A north Bronx matriarch was honored by the community she dedicated herself toward improving.
Councilman Andy King joined relatives and friends for a street co-naming ceremony honoring the late neighborhood icon Burmadine Hinds on Saturday, July 7.
The southwest corner of White Plains Road and East 228th Street was renamed ‘Ms. Burmadine Hinds Way’ in her memory.
“Today, we light another beacon in our neighborhood for a sister who’s done such wonderful work for the past decades,” stated Councilman King.
Hinds was born on August 1, 1939 in Valhalla, Westchester County, however her unwed mother could not keep her.
At eight-months-old, Hinds was adopted by Williamsbridge residents Thomas and Hattie Brown.
She lived with her foster parents at East 229th Street and attended school at P.S. 21, P.S. 103 and Evander Childs High School.
For two decades, Hinds worked in hospital accounting until moving on to the NYS Department of Labor.
She retired from the department as a supervisor in 2003, but devoted her time volunteering around her community.
The dedicated activist and civil rights advocate’s extensive resume included time as a NAACP Williamsbridge Branch board member; North Bronx National Council of Negro Women president; Harriet Tubman Humanitarian Achievement Awards Jubilee president; North Bronx National Council of Negro Women Child Development Center chairwoman and a member of the 47th Precinct Community Council, Mind-Builders Creative Arts Center, Black United Leadership of the Bronx, Women of Wonder Business and Professional Women’s Club, Association for the Study of African American Life and History and the No Child Left Behind Initiative.
“Burmadine was one of my best friends and she was very instrumental in helping the NAACP in every action that we took,” shared Julian McDavid, NAACP Williamsbridge Branch president.
Hinds established the Harambee Celebration, which honors the community’s elderly, and the Women In Communities WIC Program.
She spearheaded the Fund for the Future Campaign and created an unwed fathers support group.
Her community service included working with the Checkmates’ young women, marching to keep universal pre-k for local children, having food bundles sent to needy families, sponsoring health fairs, reading to school children and establishing a Summer Day Camp Program.
“Burmadine has proven to be a priceless asset to her community by taking advantage of every opportunity to foster growth in the north Bronx,” said Patricia Kerr, NBNCNW president.
Steadfast in her faith, Hinds served on United Christian Baptist Church’s board for many years until her death.
Hinds passed away on May 24, 2016 at 76-years-old.
“Mama, you were always here.

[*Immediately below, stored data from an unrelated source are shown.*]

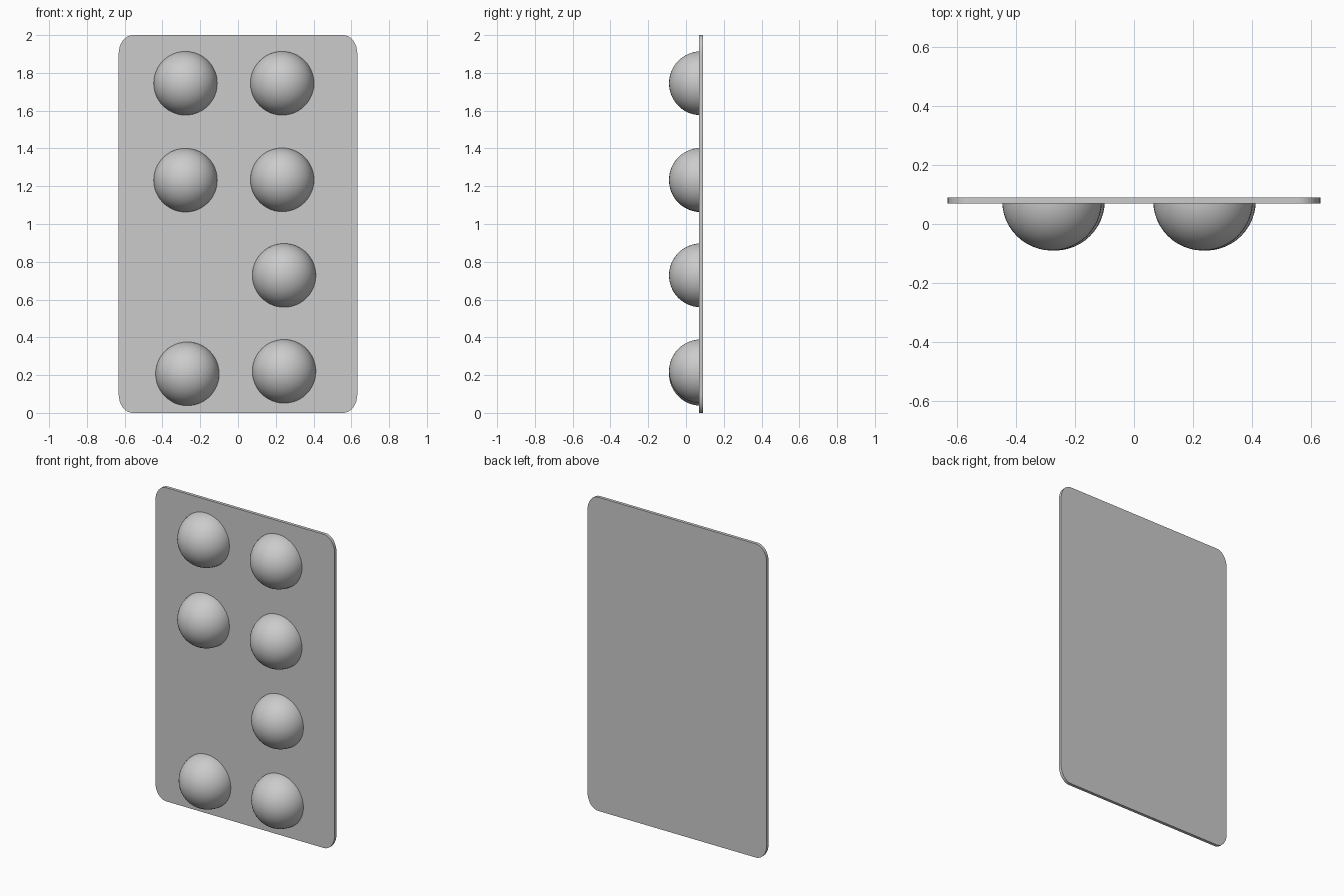
import bpy
import bmesh
from math import cos, sin, pi, radians

cube = bpy.data.objects.get("Cube")
if cube:
    bpy.data.objects.remove(cube, do_unlink=True)

# Single grey material
grey = bpy.data.materials.new("light_grey")
grey.use_nodes = True
colour = (0.6, 0.6, 0.6, 1)
grey.diffuse_color = colour
grey.node_tree.nodes["Principled BSDF"].inputs["Base Color"].default_value = colour


def finish(name, bm, location=(0, 0, 0)):
    bmesh.ops.recalc_face_normals(bm, faces=bm.faces)
    mesh = bpy.data.meshes.new(name)
    bm.to_mesh(mesh)
    bm.free()
    mesh.materials.append(grey)
    obj = bpy.data.objects.new(name, mesh)
    obj.location = location
    bpy.context.collection.objects.link(obj)
    return obj


def smooth(obj):
    bpy.ops.object.select_all(action="DESELECT")
    obj.select_set(True)
    bpy.context.view_layer.objects.active = obj
    bpy.ops.object.shade_smooth_by_angle(angle=radians(30))


# Backing card: thin sheet with slightly tall rounded corners
half_w, half_h, thick = 0.632, 1.0, 0.02
corner_x, corner_z, steps = 0.075, 0.1, 8
bm = bmesh.new()
outline = []
for quarter, (sx, sz) in enumerate([(1, 1), (-1, 1), (-1, -1), (1, -1)]):
    for i in range(steps + 1):
        a = (quarter + i / steps) * pi / 2
        outline.append(bm.verts.new((
            sx * (half_w - corner_x) + corner_x * cos(a), 0,
            sz * (half_h - corner_z) + corner_z * sin(a))))
front = bm.faces.new(outline)
back = bmesh.ops.extrude_face_region(bm, geom=[front])["geom"]
bmesh.ops.translate(bm, vec=(0, thick, 0),
                    verts=[v for v in back if isinstance(v, bmesh.types.BMVert)])
smooth(finish("backing_card", bm, (0, 0.07, half_h)))

# Domes: half spheres bulging forward from the card, one place left empty
domes = {
    "top_right": (-0.278, 1.745), "top_left": (0.234, 1.745),
    "upper_right": (-0.278, 1.232), "upper_left": (0.234, 1.234),
    "lower_left": (0.244, 0.728),
    "bottom_right": (-0.268, 0.207), "bottom_left": (0.244, 0.22),
}
for place, (x, z) in domes.items():
    bm = bmesh.new()
    bmesh.ops.create_uvsphere(bm, u_segments=48, v_segments=24, radius=0.169)
    bmesh.ops.bisect_plane(bm, geom=bm.verts[:] + bm.edges[:] + bm.faces[:],
                           plane_co=(0, 0, 0), plane_no=(0, 1, 0), clear_outer=True)
    smooth(finish("dome_" + place, bm, (x, 0.079, z)))
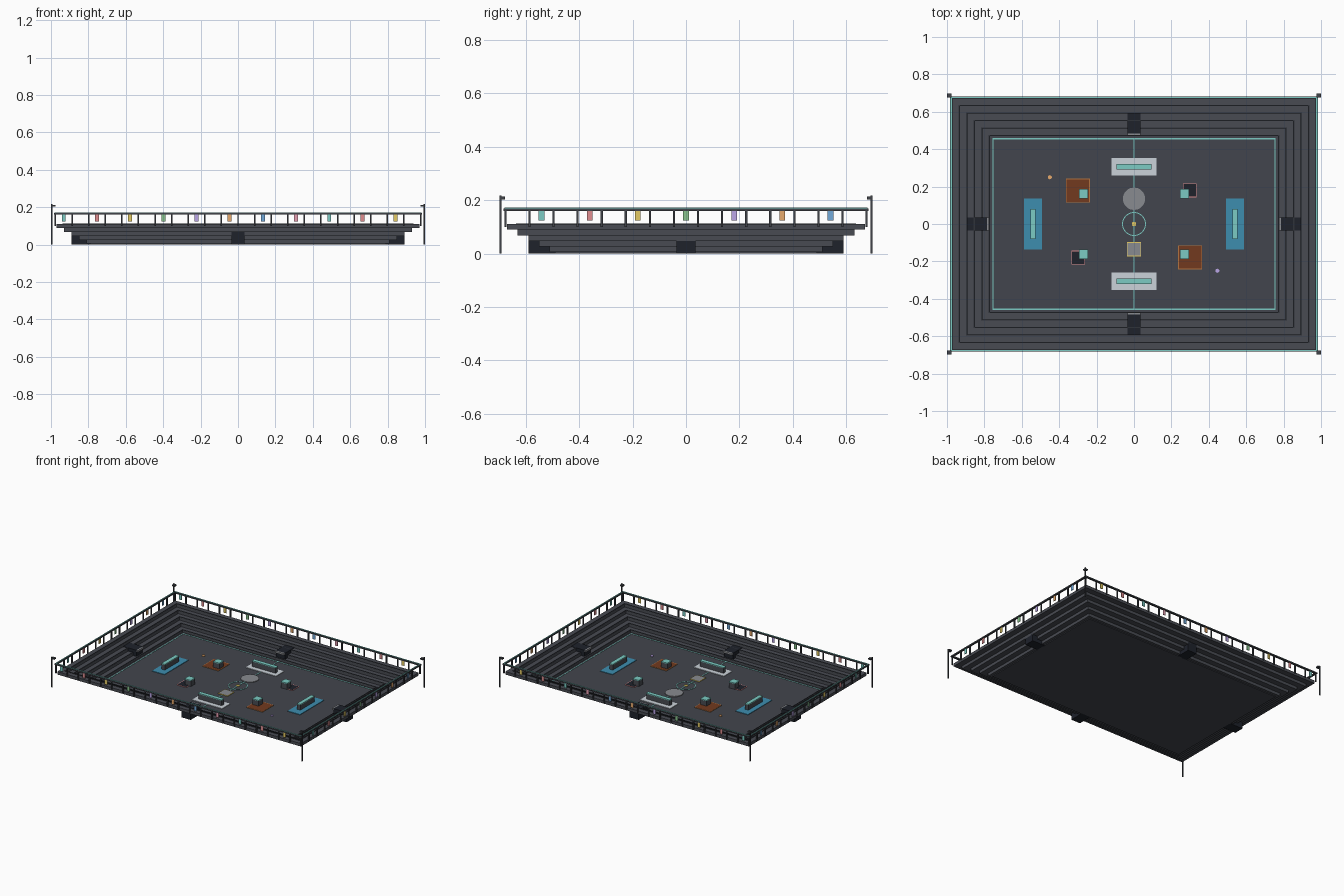
import bpy, bmesh, math
from mathutils import Matrix

if "Cube" in bpy.data.objects:
    bpy.data.objects.remove(bpy.data.objects["Cube"])

def mat(name, r, g, b):
    m = bpy.data.materials.new(name)
    m.diffuse_color = (r, g, b, 1)
    m.use_nodes = True
    m.node_tree.nodes["Principled BSDF"].inputs["Base Color"].default_value = m.diffuse_color
    return m

FLOOR = mat("floor_grey", .055, .06, .075)
STAND = mat("stand_grey", .065, .07, .085)
EDGE = mat("step_edge", .03, .033, .042)
DARK = mat("near_black", .013, .016, .024)
METAL = mat("rail_metal", .05, .055, .065)
TEAL = mat("teal", .2, .6, .55)
BLUE = mat("blue", .047, .27, .43)
RUST = mat("rust", .17, .042, .013)
RUST_EDGE = mat("rust_edge", .45, .17, .05)
WHITE = mat("pale", .6, .65, .7)
GREY = mat("mid_grey", .25, .26, .28)
RED = mat("red", .75, .27, .28)
YELLOW = mat("yellow", .78, .6, .13)
GREEN = mat("green", .25, .55, .27)
PURPLE = mat("purple", .5, .38, .8)
ORANGE = mat("orange", .8, .4, .15)
SKY = mat("sky_blue", .17, .4, .7)
PINK = mat("pink", .8, .35, .45)
FLAGS = [TEAL, RED, YELLOW, GREEN, PURPLE, ORANGE, SKY, PINK]

def finish(name, bm, material):
    bmesh.ops.recalc_face_normals(bm, faces=bm.faces)
    me = bpy.data.meshes.new(name)
    bm.to_mesh(me)
    bm.free()
    me.materials.append(material)
    ob = bpy.data.objects.new(name, me)
    bpy.context.collection.objects.link(ob)
    return ob

def boxes(name, material, items):
    """Each item: centre x, centre y, half x, half y, z bottom, z top."""
    bm = bmesh.new()
    for x, y, hx, hy, z0, z1 in items:
        m = Matrix.Translation((x, y, (z0 + z1) / 2)) @ Matrix.Diagonal((2*hx, 2*hy, z1 - z0, 1))
        bmesh.ops.create_cube(bm, size=1, matrix=m)
    return finish(name, bm, material)

def ring(name, material, outer, inner, z0, z1, centre=(0, 0)):
    """Closed band between two loops of (x, y) points."""
    bm = bmesh.new()
    loops = [[bm.verts.new((x + centre[0], y + centre[1], z)) for x, y in loop]
             for loop, z in ((outer, z0), (outer, z1), (inner, z1), (inner, z0))]
    n = len(outer)
    for k in range(4):
        a, b = loops[k], loops[(k + 1) % 4]
        for i in range(n):
            j = (i + 1) % n
            bm.faces.new((a[i], a[j], b[j], b[i]))
    return finish(name, bm, material)

def rect(x, y):
    return [(-x, -y), (x, -y), (x, y), (-x, y)]

def circle(r, n):
    return [(r * math.cos(2*math.pi*i/n), r * math.sin(2*math.pi*i/n)) for i in range(n)]

def disc(name, material, x, y, r, z0, z1, n):
    bm = bmesh.new()
    bmesh.ops.create_cone(bm, cap_ends=True, segments=n, radius1=r, radius2=r, depth=z1 - z0,
                          matrix=Matrix.Translation((x, y, (z0 + z1) / 2)))
    return finish(name, bm, material)

# Arena floor
F = .010
boxes("arena_floor", FLOOR, [(0, 0, .79, .49, 0, F)])

# Stepped stands: five rising bands, each with a darker lip on its inner edge
H = .021
for i in range(5):
    xi, yi = .77 + .04*i, .47 + .04*i
    z0 = .005 + H*i
    ring(f"stand_tier_{i+1}", STAND, rect(xi + .04, yi + .04), rect(xi, yi), z0, z0 + H)
    ring(f"tier_lip_{i+1}", EDGE, rect(xi + .007, yi + .007), rect(xi + .001, yi + .001), z0 + H, z0 + H + .003)

# Entrance tunnels with pale lintels
tunnels, lintels = [], []
for s in (-1, 1):
    tunnels += [(s*.8375, 0, .0525, .036, 0, .071), (0, s*.5375, .036, .0525, 0, .071)]
    lintels += [(s*.78, 0, .006, .036, .058, .071), (0, s*.48, .036, .006, .058, .071)]
boxes("entrance_tunnels", DARK, tunnels)
boxes("entrance_lintels", GREY, lintels)

# Railing: posts, top rail, teal light strip
RX, RY, NX, NY = .976, .676, 22, 15
posts = []
for s in (-1, 1):
    posts += [(-RX + 2*RX*i/NX, s*RY, .004, .004, .1, .162) for i in range(NX + 1)]
    posts += [(s*RX, -RY + 2*RY*i/NY, .004, .004, .1, .162) for i in range(1, NY)]
boxes("rail_posts", METAL, posts)
ring("top_rail", METAL, rect(RX + .007, RY + .007), rect(RX - .006, RY - .006), .160, .169)
ring("rail_light_strip", TEAL, rect(RX + .004, RY + .004), rect(RX - .002, RY - .002), .169, .172)

# Coloured pennants hanging in every second bay
bays = {k: [] for k in range(8)}
for s in (-1, 1):
    for k in range(11):
        bays[k % 8].append((-RX + 2*RX*(2*k + .5)/NX, s*RY, .0105, .002, .124, .161))
    for k in range(7):
        bays[k % 8].append((s*RX, -RY + 2*RY*(2*k + 1.5)/NY, .002, .0105, .124, .161))
for k, items in bays.items():
    boxes(f"pennants_{k+1}", FLAGS[k], items)

# Corner lamp poles
corners = [(sx, sy) for sx in (-1, 1) for sy in (-1, 1)]
boxes("corner_poles", METAL, [(sx*.996, sy*.694, .0035, .0035, 0, .218) for sx, sy in corners])
boxes("corner_lamps", METAL, [(sx*.988, sy*.687, .011, .010, .203, .213) for sx, sy in corners])

# Field markings
ring("boundary_line", TEAL, rect(.757, .459), rect(.751, .453), F, F + .002)
boxes("centre_line", TEAL, [(0, 0, .003, .454, F, F + .002)])
ring("centre_ring", TEAL, circle(.064, 32), circle(.059, 32), F, F + .003)
disc("centre_spot", YELLOW, 0, 0, .012, F, F + .005, 12)
disc("round_plate", GREY, 0, .135, .06, F, F + .005, 20)
boxes("square_plate", GREY, [(0, -.135, .034, .034, F, F + .005)])
ring("square_plate_border", YELLOW, rect(.038, .038), rect(.034, .034), F, F + .005, (0, -.135))
disc("orange_marker", ORANGE, -.45, .25, .011, F, F + .006, 12)
disc("purple_marker", PURPLE, .446, -.25, .011, F, F + .006, 12)

# Ground pads
boxes("pale_pads", WHITE, [(0, s*.306, .12, .046, F, F + .004) for s in (-1, 1)])
boxes("blue_pads", BLUE, [(s*.54, 0, .049, .136, F, F + .004) for s in (-1, 1)])
boxes("rust_pads", RUST, [(s*.3, -s*.178, .06, .06, F, F + .004) for s in (-1, 1)])
boxes("dark_pads", DARK, [(s*.298, s*.18, .034, .034, F, F + .004) for s in (-1, 1)])
for s, side in ((-1, "left"), (1, "right")):
    ring(f"rust_pad_border_{side}", RUST_EDGE, rect(.064, .064), rect(.06, .06), F, F + .004, (s*.3, -s*.178))
    ring(f"dark_pad_border_{side}", RED, rect(.037, .037), rect(.034, .034), F, F + .004, (s*.298, s*.18))

# Barrier walls and cover blocks with teal caps
covers = [(0, s*.306, .093, .013) for s in (-1, 1)]
covers += [(s*.54, 0, .013, .08) for s in (-1, 1)]
covers += [(sx*.27, sy*.162, .024, .024) for sx, sy in corners]
boxes("cover_blocks", STAND, [(x, y, a, b, F, .05) for x, y, a, b in covers])
boxes("cover_caps", TEAL, [(x, y, a + .001, b + .001, .05, .056) for x, y, a, b in covers])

You planted these seeds and look at how your garden has grown,” expressed her daughter Cheryle Hinds-Leslie.